Due to the extended period of inactivity, the additive will decompose the solids, neutralize detergents, and reduce grease buildup.  Annual treatments will reduce the expensive need to pump out the tank.  This is a great way to maintain the tank while traveling and enjoying life!” – Warne Todd, 2000 Ford F250, 2005 Lance 981

“I simply invite my daughter, who lives 35 minutes away, to come live here in my absence.  She loves my house, its location by two rivers, and the chance to host friends from out of town on the weekends.  The pluses of living in my large air conditioned, gracious home with gardens instead of an old cramped downtown apartment make up for the commute.

Before she was an adult, I would invite friends to vacation in my home during my absence.  This would likely only work if you live in a place people vacation near.  During the 20 years I lived in Ottawa, I could always find a friend or family member who would jump at the chance to visit the capitol or to ski/skate in the winter, etc.

Now I live in the Thousand Islands so I am sure I could find guests who would love to visit and explore for free if my daughter to moves further away!” – Michele McLeod, 2013 Ford F150 LB, 2000 Travel Hawk 9.5

“We have a setup for the water pipes that mirrors the way one prepares an RV for winter storage.  Our city water line comes in at the bottom of a basement which never freezes, and we have a shutoff there.

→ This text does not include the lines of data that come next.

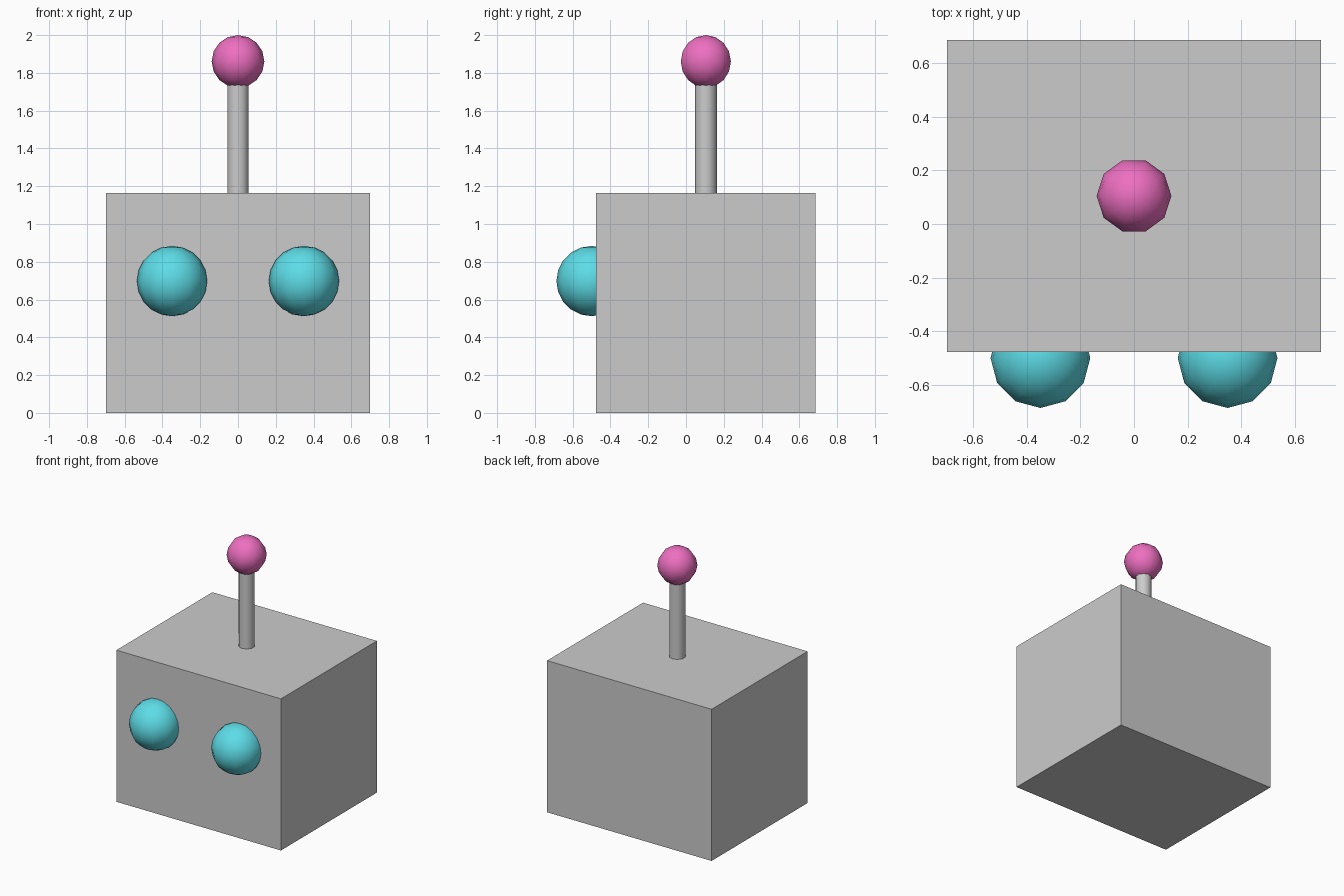
import bpy, math

if "Cube" in bpy.data.objects:
    bpy.data.objects.remove(bpy.data.objects["Cube"])

CY = 0.105  # centre of the head in depth


def colour(obj, name, rgb):
    mat = bpy.data.materials.new(name)
    mat.diffuse_color = (*rgb, 1)
    mat.use_nodes = True
    mat.node_tree.nodes["Principled BSDF"].inputs["Base Color"].default_value = mat.diffuse_color
    obj.data.materials.append(mat)


def ball(name, radius, loc, segments, rings, mat, rgb):
    bpy.ops.mesh.primitive_uv_sphere_add(segments=segments, ring_count=rings, radius=radius,
                                         location=loc, rotation=(0, 0, math.pi / 2))
    obj = bpy.context.object
    obj.name = name
    bpy.ops.object.shade_smooth()
    colour(obj, mat, rgb)


# Box head
bpy.ops.mesh.primitive_cube_add(size=1, location=(0, CY, 0.5815))
head = bpy.context.object
head.name = "head"
head.scale = (1.396, 1.163, 1.163)

# Antenna rod
bpy.ops.mesh.primitive_cylinder_add(vertices=10, radius=0.058, depth=0.58,
                                    location=(0, CY, 1.453))
bpy.context.object.name = "antenna_rod"
bpy.ops.object.shade_smooth_by_angle(angle=math.radians(50))

# Antenna tip
ball("antenna_tip", 0.1395, (0, CY, 1.8605), 10, 8, "pink", (0.85, 0.16, 0.53))

# Eyes, half sunk into the front face
for side, s in (("left", -1), ("right", 1)):
    ball(side + "_eye", 0.186, (s * 0.349, -0.5, 0.698), 12, 10, "cyan", (0.11, 0.72, 0.8))
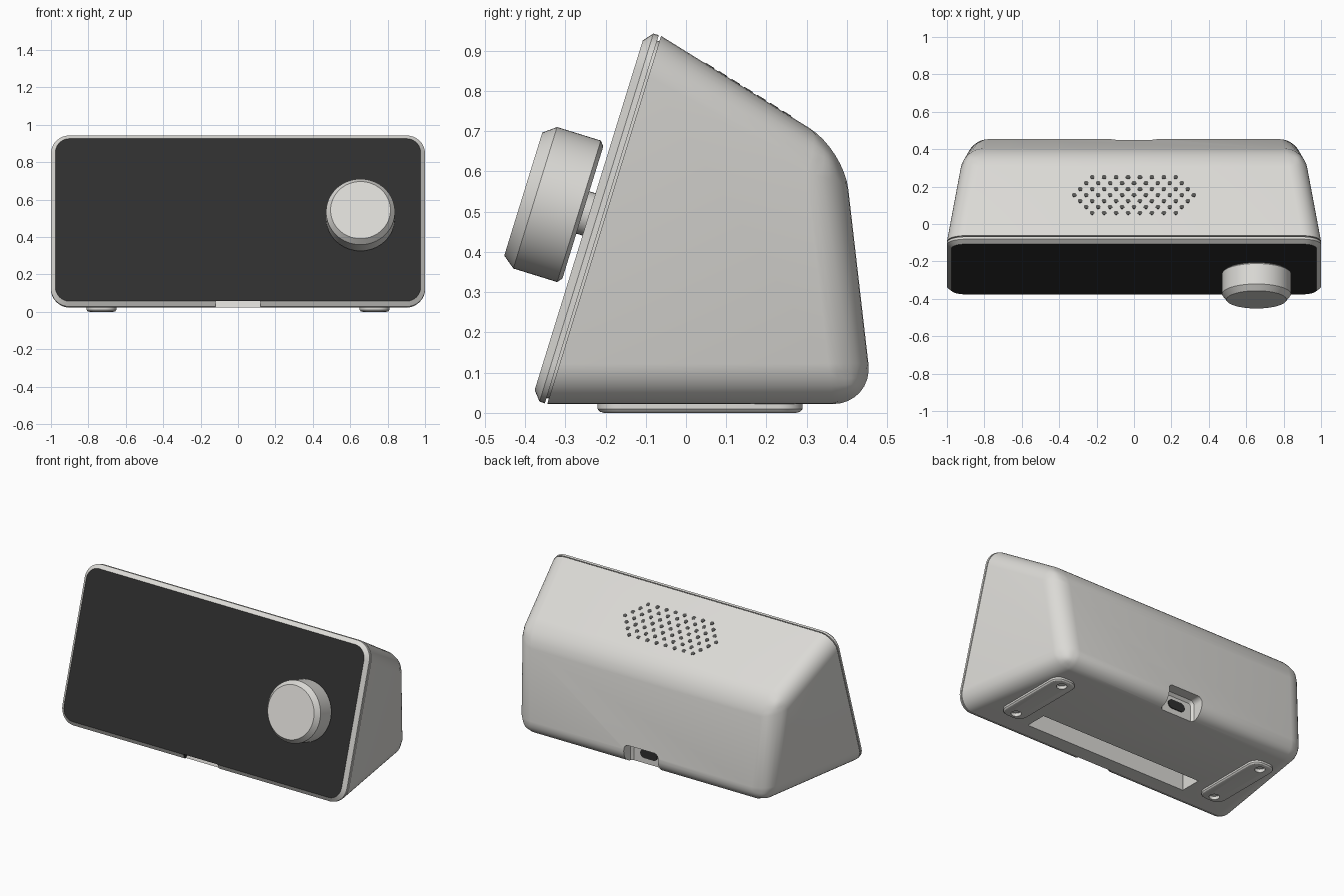
import bpy, bmesh, math
from mathutils import Vector, Matrix

old = bpy.data.objects.get("Cube")
if old:
    bpy.data.objects.remove(old)


def material(name, color):
    m = bpy.data.materials.new(name)
    m.use_nodes = True
    m.diffuse_color = (*color, 1)
    m.node_tree.nodes["Principled BSDF"].inputs["Base Color"].default_value = (*color, 1)
    return m


SHELL = material("warm white shell", (0.71, 0.70, 0.67))
DARK = material("dark glass", (0.028, 0.028, 0.028))
GRILLE = material("grille grey", (0.09, 0.09, 0.087))


def frame(origin, v):
    """Local axes: u along x, v as given, w = u cross v."""
    u, v = Vector((1, 0, 0)), Vector(v).normalized()
    w = u.cross(v)
    m = Matrix((u, v, w)).transposed().to_4x4()
    m.translation = Vector(origin)
    return m


def add_slab(bm, m, hw, hh, r, layers, seg=8, center=(0, 0), cap_mat=0):
    """Loft rounded rectangles (circles when r = hw = hh) through (w, inset) layers."""
    loops = []
    for w, inset in layers:
        rad = max(r - inset, 0.0005)
        cx, cy = hw - inset - rad, hh - inset - rad
        loop = []
        for q, (sx, sy) in enumerate([(1, 1), (-1, 1), (-1, -1), (1, -1)]):
            for i in range(seg + 1):
                a = (q + i / seg) * math.pi / 2
                p = (center[0] + sx * cx + rad * math.cos(a),
                     center[1] + sy * cy + rad * math.sin(a), w)
                loop.append(bm.verts.new(m @ Vector(p)))
        loops.append(loop)
    n = len(loops[0])
    for a, b in zip(loops, loops[1:]):
        for i in range(n):
            j = (i + 1) % n
            bm.faces.new((a[i], a[j], b[j], b[i]))
    bm.faces.new(loops[0][::-1])
    bm.faces.new(loops[-1]).material_index = cap_mat


def finish(name, bm, *mats):
    bmesh.ops.remove_doubles(bm, verts=bm.verts, dist=0.0001)
    bmesh.ops.recalc_face_normals(bm, faces=bm.faces)
    me = bpy.data.meshes.new(name)
    bm.to_mesh(me)
    bm.free()
    for mat in mats:
        me.materials.append(mat)
    ob = bpy.data.objects.new(name, me)
    bpy.context.collection.objects.link(ob)
    return ob


def slab(name, mats, *args, **kw):
    bm = bmesh.new()
    add_slab(bm, *args, **kw)
    return finish(name, bm, *mats)


def activate(ob):
    bpy.ops.object.select_all(action='DESELECT')
    ob.select_set(True)
    bpy.context.view_layer.objects.active = ob


def cut(ob, cutter):
    cutter.hide_render = True
    mod = ob.modifiers.new("cut", 'BOOLEAN')
    mod.operation, mod.object = 'DIFFERENCE', cutter
    activate(ob)
    bpy.ops.object.modifier_apply(modifier=mod.name)
    bpy.data.objects.remove(cutter)


def smooth(ob, angle=32):
    activate(ob)
    bpy.ops.object.shade_smooth_by_angle(angle=math.radians(angle))


# Side profile corners (y, z): front bottom, front top, back top, back bottom
A, B, C, D = (Vector((0, y, z)) for y, z in
              [(-0.345, 0.022), (-0.062, 0.937), (0.392, 0.655), (0.465, 0.022)])
panel = frame(A, B - A)
inward = -(panel.to_3x3() @ Vector((0, 0, 1)))
half_v = (B - A).length / 2

# Tapered wedge body, rounded everywhere but at the front rim
bm = bmesh.new()
rings = []
for side in (-1, 1):
    ring = []
    for p in (A, B, C, D):
        half = 1 - 0.165 * (p - A).dot(inward)
        ring.append(bm.verts.new((side * half, p.y, p.z)))
    rings.append(ring)
left, right = rings
bm.faces.new(left)
bm.faces.new(right[::-1])
for i in range(4):
    j = (i + 1) % 4
    bm.faces.new((left[j], left[i], right[i], right[j]))
rim = set(left[:2] + right[:2])
edges = [e for e in bm.edges if not set(e.verts) <= rim]
bmesh.ops.bevel(bm, geom=edges, offset=0.1, offset_type='OFFSET', segments=8,
                profile=0.5, affect='EDGES')
body = finish("body", bm, SHELL)

# Rear port pocket and long recess underneath
back = frame((0, 0.37, 0.05), (0, 0, -1))
cut(body, slab("pocket_cutter", [SHELL], back, 0.12, 0.1, 0.03,
               [(0, 0.015), (0.015, 0), (0.2, 0)]))
under = frame((0, -0.183, 0), (0, -1, 0))
cut(body, slab("recess_cutter", [SHELL], under, 0.57, 0.068, 0.003,
               [(-0.16, 0), (0.1, 0)], seg=1))
smooth(body)

# Front bezel with dark glass face, seam neck and bottom notch
bezel = slab("front_bezel", [SHELL, DARK], panel, 1.0, half_v, 0.1,
             [(-0.006, 0.014), (0.006, 0.014), (0.006, 0), (0.02, 0), (0.04, 0.024)],
             center=(0, half_v), cap_mat=1)
notch = frame((0, -0.4, 0.01), (0, 0, 1))
cut(bezel, slab("notch_cutter", [DARK], notch, 0.12, 0.048, 0.004,
                [(-0.2, 0), (0.2, 0)], seg=1))
smooth(bezel, 25)

# Control knob on a short shaft
axis = (0.655, 0.481)
smooth(slab("knob", [SHELL], panel, 0.184, 0.184, 0.184,
            [(0.056, 0.012), (0.066, 0), (0.18, 0), (0.211, 0.024)],
            seg=16, center=axis), 25)
smooth(slab("knob_shaft", [SHELL], panel, 0.055, 0.055, 0.055,
            [(0.035, 0), (0.07, 0)], center=axis))

# Speaker grille dots in a staggered hexagon
bm = bmesh.new()
slope = frame((0, 0.155, B.z - 0.621 * (0.155 - B.y)), C - B)
for row in range(-3, 4):
    count = 11 - abs(row)
    for i in range(count):
        dot = ((i - (count - 1) / 2) * 0.064, row * 0.0376)
        add_slab(bm, slope, 0.0125, 0.0125, 0.0125, [(-0.003, 0), (0.002, 0)],
                 seg=3, center=dot)
finish("speaker_grille", bm, GRILLE)

# Rear power port
smooth(slab("power_port", [DARK], frame((0, 0.37, 0.085), (0, 0, -1)),
            0.06, 0.028, 0.028, [(-0.002, 0), (0.005, 0)]))

# Long feet with a screw hole near each end
for side, label in ((1, "left"), (-1, "right")):
    base = frame((side * 0.73, 0.035, 0), (0, -1, 0))
    foot = slab(label + "_foot", [SHELL], base, 0.08, 0.255, 0.06,
                [(-0.03, 0), (-0.01, 0), (-0.003, 0.006), (0, 0.016)])
    bm = bmesh.new()
    for end in (-1, 1):
        add_slab(bm, base, 0.03, 0.03, 0.03, [(-0.02, 0), (0.02, 0)],
                 seg=5, center=(0, end * 0.2))
    cut(foot, finish("screw_cutter", bm, SHELL))
    smooth(foot)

Then we use an air compressor dialed down to 45 psi and blow out all the pipes, drain the water heater, toilet tanks and anything else which could freeze and break, and that is on top of replacing all the plumbing with PEX.

All drains and the washing machine and dishwasher get a generous dose of RV antifreeze.  For blowing out the water lines, I have a short double female hose which I hook up to an outside faucet then use the standard plastic male RV tire hose adapter to blow out the lines.  That way I am certain that all the exposed valves are clear.  Our winters here get down below zero.

We turn off all the electricity except for the electric heat (which is set for 45 degrees), one freezer, and one outlet which powers the trickle charger for one car and the riding mower battery.  On top of that, we still unplug everything which can be unplugged.  Our electric bill runs around twelve dollars a month all winter long.

With no water in the water heater, and no need for the gas to the stove, we call the power company and have the gas turned off for the winter.  That way, there is no service charge for gas while we are gone.

As the house is two story, we seal off the upstairs with a sheet of foam insulation and make certain there is nothing upstairs that can freeze and break.  All water based paint and chemicals come out of the unheated shop and go into the basement.  This system has worked well for us for several winters now.” – Mike Turner, 2007 Dodge 3500, Camper under repairs

“As retirement and the truck camper life approached, we sold our home and became a renter.  Many of the concerns we had considered, relative to being an absentee homeowner/truck camper, transferred to someone else.  A renter’s insurance policy takes care of most other concerns.” – Tom Scholtens, 2010 Chevy 2500HD, Bigfoot 25c10.4

“We either turn off Netflix or change the address online to our long-term truck camping destination.”  – Angela White, 2014 Ram 3500, 2004 Alpenlite 1100

SABRE TV Light Simulator for Home Security

“I would suggest the Sabre television light device on a timer.” – Carl Goode, 2016 Ram 3500, 2008 Okanagan 117 DBL

Truck Camper Chooser
To Top